DUBAI: Former Pakistan all-rounder Mudassar Nazar insists his country will once again be the kings of Asian cricket despite India’s rise as world beaters on the back of the riches of the IPL.
Pakistan were kings of the sub-continent from the mid-1980s to 1990s with their on-field brilliance under Imran Khan, who led them to the 1992 World Cup, before India turned the tables.
“I don’t think Pakistan has changed. It is India who have changed,” Nazar told AFP ahead of the eagerly-awaited India-Pakistan clash at the Twenty20 World Cup in Dubai on Sunday.
“With the advent of the IPL they have used the money really, really well. If you look at the domestic competition in India, look at all the associations, how well they are organizing their cricket.
He added: “Everybody has got their own stadium, their own academies, school cricket, state cricket. Cricket is thriving in India.
“But the people who have been consistently doing well have been England and Australia...India is in the forefront and among the three best sides in the world.”
Starting in 2008, a year after the inaugural T20 World Cup, the IPL ushered in a new era of white-ball cricket that witnessed the game break new ground in viewership and fan base.
The IPL emerged as the world’s richest T20 league with its brand value estimated at $6.7 billion in 2019 by the Duff and Phelps financial consultancy.
At the same time, Pakistan was becoming a no-go zone for international cricket following the 2009 terror attack on the visiting Sri Lanka team.
“The BCCI have been very clever in how they used the IPL money. Indian cricket was powerful before that but since then it has seen a lot of consistency,” said Nazar.
“They have got all the areas covered. You talk about fast bowling, you talk about spinners, fielding, the physical side, it’s a powerhouse. They seem to be getting top class batsmen every season. At the moment they are looking very formidable.”
But Nazar remains hopeful that the Pakistan Super League (PSL) — the nation’s premier T20 tournament — and new management will revive the game.
“It is also a matter of cycles. One decade we could be better than the rest of the world and then somebody else catches up,” said Nazar, who played 76 Tests between 1976 and 1989 with a batting average of over 38.
He also sees a bright future under new PCB chairman Ramiz Raja.
“Things have started to improve with the PSL, but it will take time. It took time for India to revive.”
“There is no club cricket and there is hardly any state cricket, so that’s a stumbling block.

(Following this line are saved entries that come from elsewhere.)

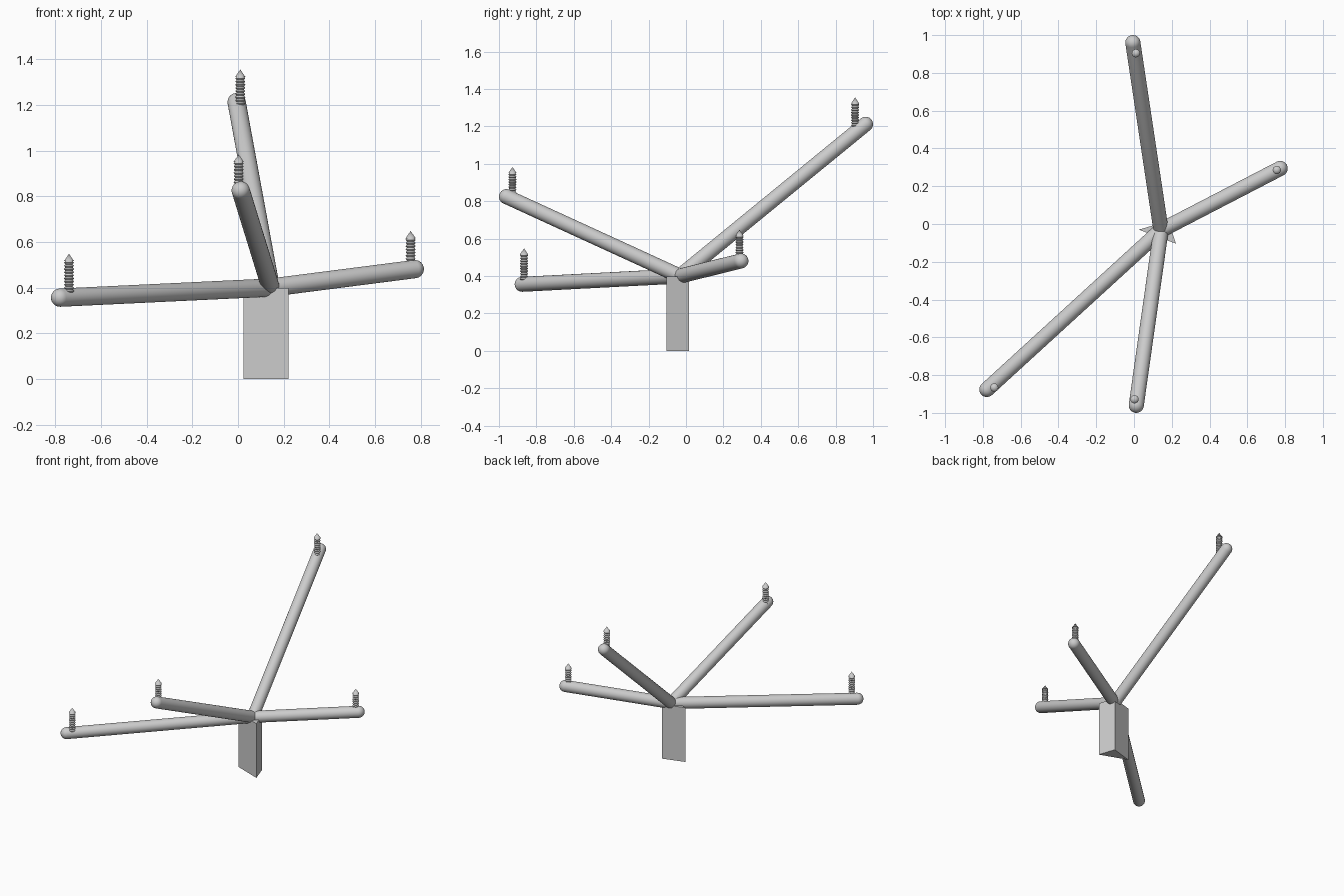
import bpy
import bmesh
from math import sin, cos, pi, radians
from mathutils import Vector

old = bpy.data.objects.get("Cube")
if old:
    bpy.data.objects.remove(old, do_unlink=True)

grey = bpy.data.materials.new("light_grey")
grey.use_nodes = True
grey.diffuse_color = (0.6, 0.6, 0.6, 1)
grey.node_tree.nodes["Principled BSDF"].inputs["Base Color"].default_value = (0.6, 0.6, 0.6, 1)


def finish(bm, name, smooth=None):
    """Turn a bmesh into a named object, optionally smooth shaded."""
    bmesh.ops.recalc_face_normals(bm, faces=bm.faces[:])
    mesh = bpy.data.meshes.new(name)
    bm.to_mesh(mesh)
    bm.free()
    mesh.materials.append(grey)
    obj = bpy.data.objects.new(name, mesh)
    bpy.context.collection.objects.link(obj)
    if smooth:
        bpy.ops.object.select_all(action="DESELECT")
        obj.select_set(True)
        bpy.context.view_layer.objects.active = obj
        bpy.ops.object.shade_smooth_by_angle(angle=radians(smooth))
    return obj


def lathe(name, profile, sides, smooth):
    """Spin (radius, height) points around z; both ends lie on the axis."""
    bm = bmesh.new()
    verts = [bm.verts.new((r, 0, z)) for r, z in profile]
    edges = [bm.edges.new(pair) for pair in zip(verts, verts[1:])]
    bmesh.ops.spin(bm, geom=verts + edges, cent=(0, 0, 0), axis=(0, 0, 1),
                   angle=2 * pi, steps=sides, use_merge=True)
    bmesh.ops.remove_doubles(bm, verts=bm.verts[:], dist=0.0001)
    return finish(bm, name, smooth)


def arm(name, start, end, radius=0.04, steps=8):
    """Round bar with domed ends between two points."""
    axis = end - start
    quarter = [i * pi / 2 / steps for i in range(steps + 1)]
    bottom = [(radius * sin(a), -radius * cos(a)) for a in quarter]
    top = [(r, axis.length - z) for r, z in reversed(bottom)]
    obj = lathe(name, bottom + top, 32, 40)
    obj.location = start
    obj.rotation_euler = axis.to_track_quat("Z", "Y").to_euler()


def screw(name, tip, length=0.17, radius=0.022, root=0.016, cone=0.032, ridges=10):
    """Upright threaded pin with a pointed tip."""
    pitch = (length - cone) / ridges
    profile = [(0, -length)]
    for i in range(ridges):
        z = -length + i * pitch
        profile += [(root, z), (radius, z + pitch / 2)]
    profile += [(root, -cone), (radius, -cone), (0, 0)]
    lathe(name, profile, 16, 30).location = tip


# Triangular post
bm = bmesh.new()
base = bm.faces.new([bm.verts.new((x, y, 0)) for x, y in
                     ((0.025, -0.03), (0.222, -0.104), (0.182, 0.016))])
raised = bmesh.ops.extrude_face_region(bm, geom=[base], use_keep_orig=True)["geom"]
bmesh.ops.translate(bm, vec=(0, 0, 0.398),
                    verts=[v for v in raised if isinstance(v, bmesh.types.BMVert)])
finish(bm, "post")

# Four arms from one hub, each with a screw near its end
hub = Vector((0.143, -0.033, 0.4))
branches = {
    "front": ((0.012, -0.96, 0.825), (0.003, -0.928, 0.983)),
    "back": ((-0.006, 0.96, 1.212), (0.01, 0.904, 1.355)),
    "left": ((0.774, 0.294, 0.481), (0.756, 0.286, 0.648)),
    "right": ((-0.779, -0.876, 0.356), (-0.74, -0.866, 0.548)),
}
for side, (end, tip) in branches.items():
    arm(side + "_arm", hub, Vector(end))
    screw(side + "_screw", tip)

“But now with the new management coming in, Ramiz is a former cricketer and I think he will shape things better, put us on the right path and in the next couple of years probably we will be as strong as we used to be.”
Pakistan once had a far better head-to-head record against India who played catch up with their arch-rivals from 2000 onwards.
Nazar, who had been part of that strong Pakistan set-up, said the national team will someday turn a corner and notch up their first win against India in a World Cup.
“When we were playing we always had the edge and toward the end of my career we won most games against India than we lost,” said the 65-year-old Nazar.
“It needs somebody to come up with some brilliance. Somebody has a damn good game. Somebody has a decent century and bowls a decent spell and all of a sudden the tables will turn.”